Our interview with the Myanmar Times came out a few days ago: On a research assignment in 2013, Ben Bansal, a writer and graduate of the School of Oriental and African Studies in London, arrived in Myanmar for the first time. “It was unlike any place I had been before, yet somehow familiar at the same time,” he wrote by email recently.
Myanmar Oil and Gas Enterprise building (1908)
Fascinated by Yangon’s colonial buildings and understated modern architecture, he decided to start collecting material for an architectural guide, enlisting the help of friends and colleagues Manuel Oka, an architect and photographer, and Elliott Fox, an NGO worker.
The goal for the book is to offer readers context for Yangon’s built environment, crucial for understanding history in places where “the past is often shrouded in mystery”, Bansal said. The guide will come out in early 2015 through DOM Publishers, which specialises in books by architects and has published 50 other city guides.
Bansal, Oka and Fox corresponded with The Myanmar Times about their research and favourite Yangon places.
What was your first experience of the city?
Manuel Oka: It was the pictures of Yangon that Ben sent to me during his trip that really triggered the inception of this project and gave me the idea to visit Myanmar myself later that year.
Elliott Fox: I checked in at the YMCA, and the next morning had naan and tea on Thein Phyu Road at this perfect little place with a massive tandoor, beneath one of those big, colonial-era canopies. It sat right across from the Secretariat. They since tore the canopy down and that place is now gone, sadly.
What gap did you see in the literature on Yangon architecture?
MO:There is some information available, primarily on Yangon’s heritage architecture. The Association of Myanmar Architects’ 30 Heritage Buildings, written and researched by Sarah Rooney, is probably the most accessible and useful guide to the city’s colonial heritage architecture. It’s widely available in Yangon. Old Rangoon by Noel F Singer really brings colonial Rangoon back to life and has plenty of old photos and illustrations.
Ben Bansal: There is no pure architectural guide out there per se, especially one that covers a little more than just the “superstar” buildings found mainly in Kyauktada township.
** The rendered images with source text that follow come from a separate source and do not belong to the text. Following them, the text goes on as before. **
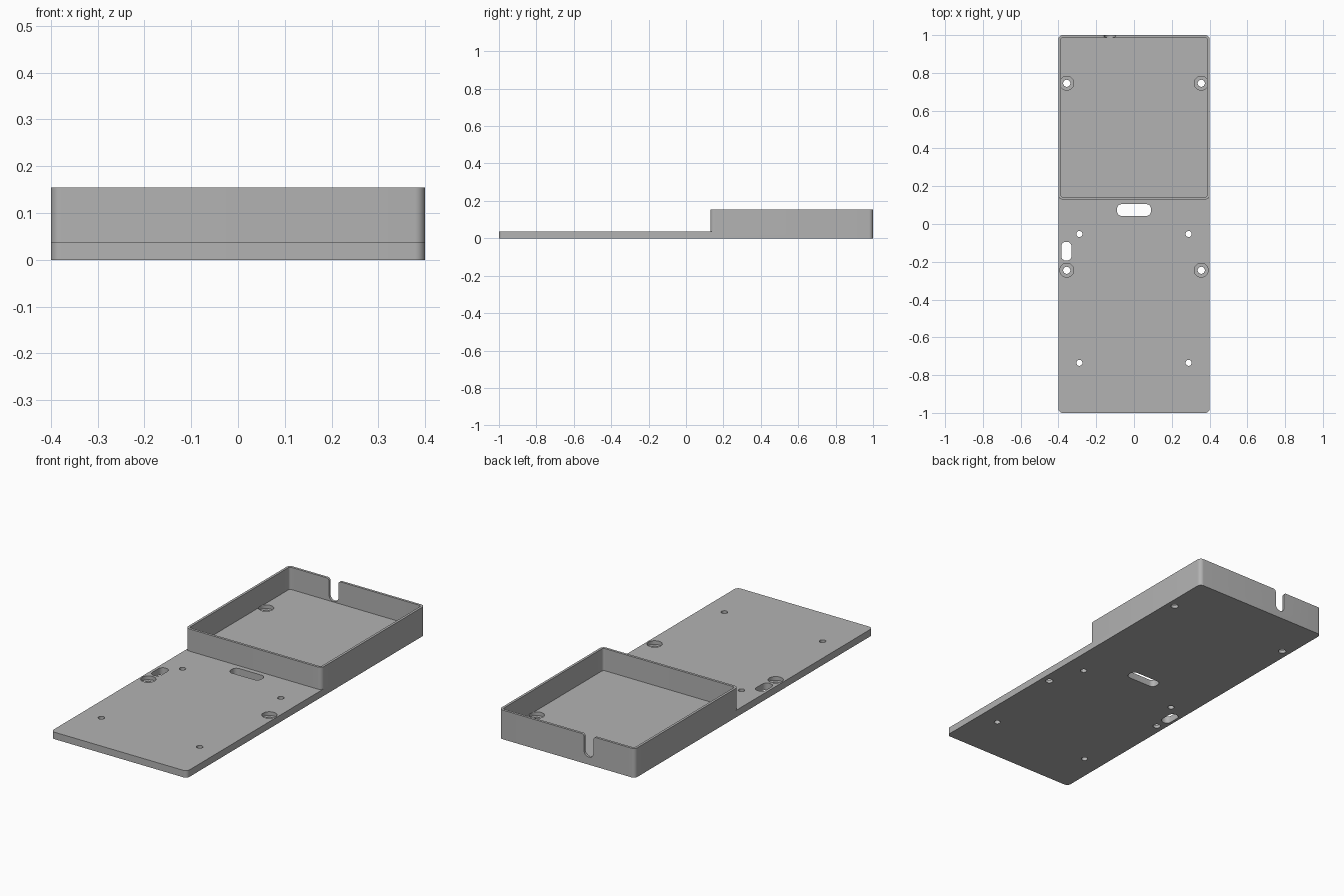
import bpy, bmesh
from math import cos, sin, pi, radians

HALF_W, PLATE, TOP = 0.4, 0.037, 0.155
WALL_Y, WALL, RADIUS = 0.13, 0.013, 0.022

cube = bpy.data.objects.get("Cube")
if cube:
    bpy.data.objects.remove(cube, do_unlink=True)

grey = bpy.data.materials.new("plain grey")
grey.use_nodes = True
grey.diffuse_color = (0.45, 0.45, 0.45, 1)
grey.node_tree.nodes["Principled BSDF"].inputs["Base Color"].default_value = grey.diffuse_color


def arc(cx, cy, r, start, end, steps=8):
    """Points along an arc, angles in degrees."""
    angles = [radians(start + (end - start) * i / steps) for i in range(steps + 1)]
    return [(cx + r * cos(a), cy + r * sin(a)) for a in angles]


def rounded(x0, x1, y0, y1, r):
    """Rectangle outline with rounded corners."""
    return (arc(x1 - r, y1 - r, r, 0, 90) + arc(x0 + r, y1 - r, r, 90, 180)
            + arc(x0 + r, y0 + r, r, 180, 270) + arc(x1 - r, y0 + r, r, 270, 360))


def prism(name, outline, low, high, along_y=False):
    """Extrude an outline along z, or an x-z outline along y."""
    bm = bmesh.new()
    place = (lambda p: (p[0], low, p[1])) if along_y else (lambda p: (p[0], p[1], low))
    face = bm.faces.new([bm.verts.new(place(p)) for p in outline])
    out = bmesh.ops.extrude_face_region(bm, geom=[face])
    move = (0, high - low, 0) if along_y else (0, 0, high - low)
    verts = [g for g in out["geom"] if isinstance(g, bmesh.types.BMVert)]
    bmesh.ops.translate(bm, vec=move, verts=verts)
    bmesh.ops.remove_doubles(bm, verts=bm.verts[:], dist=1e-5)
    bmesh.ops.recalc_face_normals(bm, faces=bm.faces[:])
    mesh = bpy.data.meshes.new(name)
    bm.to_mesh(mesh)
    bm.free()
    mesh.materials.append(grey)
    obj = bpy.data.objects.new(name, mesh)
    bpy.context.collection.objects.link(obj)
    return obj


def disc(x, y, r):
    return arc(x, y, r, 0, 345, 23)


# Full-height block that everything is cut from
tray = prism("tray", rounded(-HALF_W, HALF_W, -1, 1, RADIUS), 0, TOP)
cutters = []


def cut(name, *args, **kwargs):
    cutters.append(prism(name, *args, **kwargs))


# Lower the front part to plate height, leaving rounded box corners
front = ([(-0.6, -1.2), (0.6, -1.2), (0.6, WALL_Y + RADIUS)]
         + arc(HALF_W - RADIUS, WALL_Y + RADIUS, RADIUS, 0, -90)
         + arc(RADIUS - HALF_W, WALL_Y + RADIUS, RADIUS, -90, -180)
         + [(-0.6, WALL_Y + RADIUS)])
cut("front_clearance", front, PLATE, 0.3)

# Open box interior
inner = HALF_W - WALL
cut("box_pocket", rounded(-inner, inner, WALL_Y + WALL, 1 - WALL, 0.012), PLATE, 0.3)

# Cable notch in the back wall: round bottom and flared top
nx, nr, flare = -0.128, 0.028, 0.013
notch = (arc(nx, PLATE + 0.003 + nr, nr, 180, 360)
         + arc(nx + nr + flare, TOP - flare, flare, 180, 90)
         + [(nx + nr + flare, 0.3), (nx - nr - flare, 0.3)]
         + arc(nx - nr - flare, TOP - flare, flare, 90, 0))
cut("cable_notch", notch, 0.96, 1.1, along_y=True)

# Counterbored mounting holes and small pilot holes
for x in (-0.356, 0.356):
    for y in (-0.245, 0.745):
        cut("mounting_hole", disc(x, y, 0.019), -0.1, 0.03)
        cut("counterbore", disc(x, y, 0.037), 0.017, PLATE + 0.002)
for x in (-0.289, 0.289):
    for y in (-0.735, -0.053):
        cut("pilot_hole", disc(x, y, 0.016), -0.1, 0.1)

# Cable slots
cut("wide_slot", rounded(-0.09, 0.09, 0.043, 0.105, 0.025), -0.1, 0.1)
cut("side_slot", rounded(-0.385, -0.331, -0.194, -0.094, 0.025), -0.1, 0.1)

# Apply the cuts and remove the cutters
bpy.ops.object.select_all(action="DESELECT")
bpy.context.view_layer.objects.active = tray
tray.select_set(True)
for cutter in cutters:
    mod = tray.modifiers.new(cutter.name, "BOOLEAN")
    mod.operation, mod.solver, mod.object = "DIFFERENCE", "EXACT", cutter
    bpy.ops.object.modifier_apply(modifier=mod.name)
for cutter in cutters:
    bpy.data.objects.remove(cutter, do_unlink=True)

bpy.ops.object.shade_smooth_by_angle(angle=radians(30))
There is also precious little material available covering the post-independence period. And while that may not be on everyone’s mind when coming to Yangon, these buildings are an indispensable part of the city’s history.
Read the rest of the interview here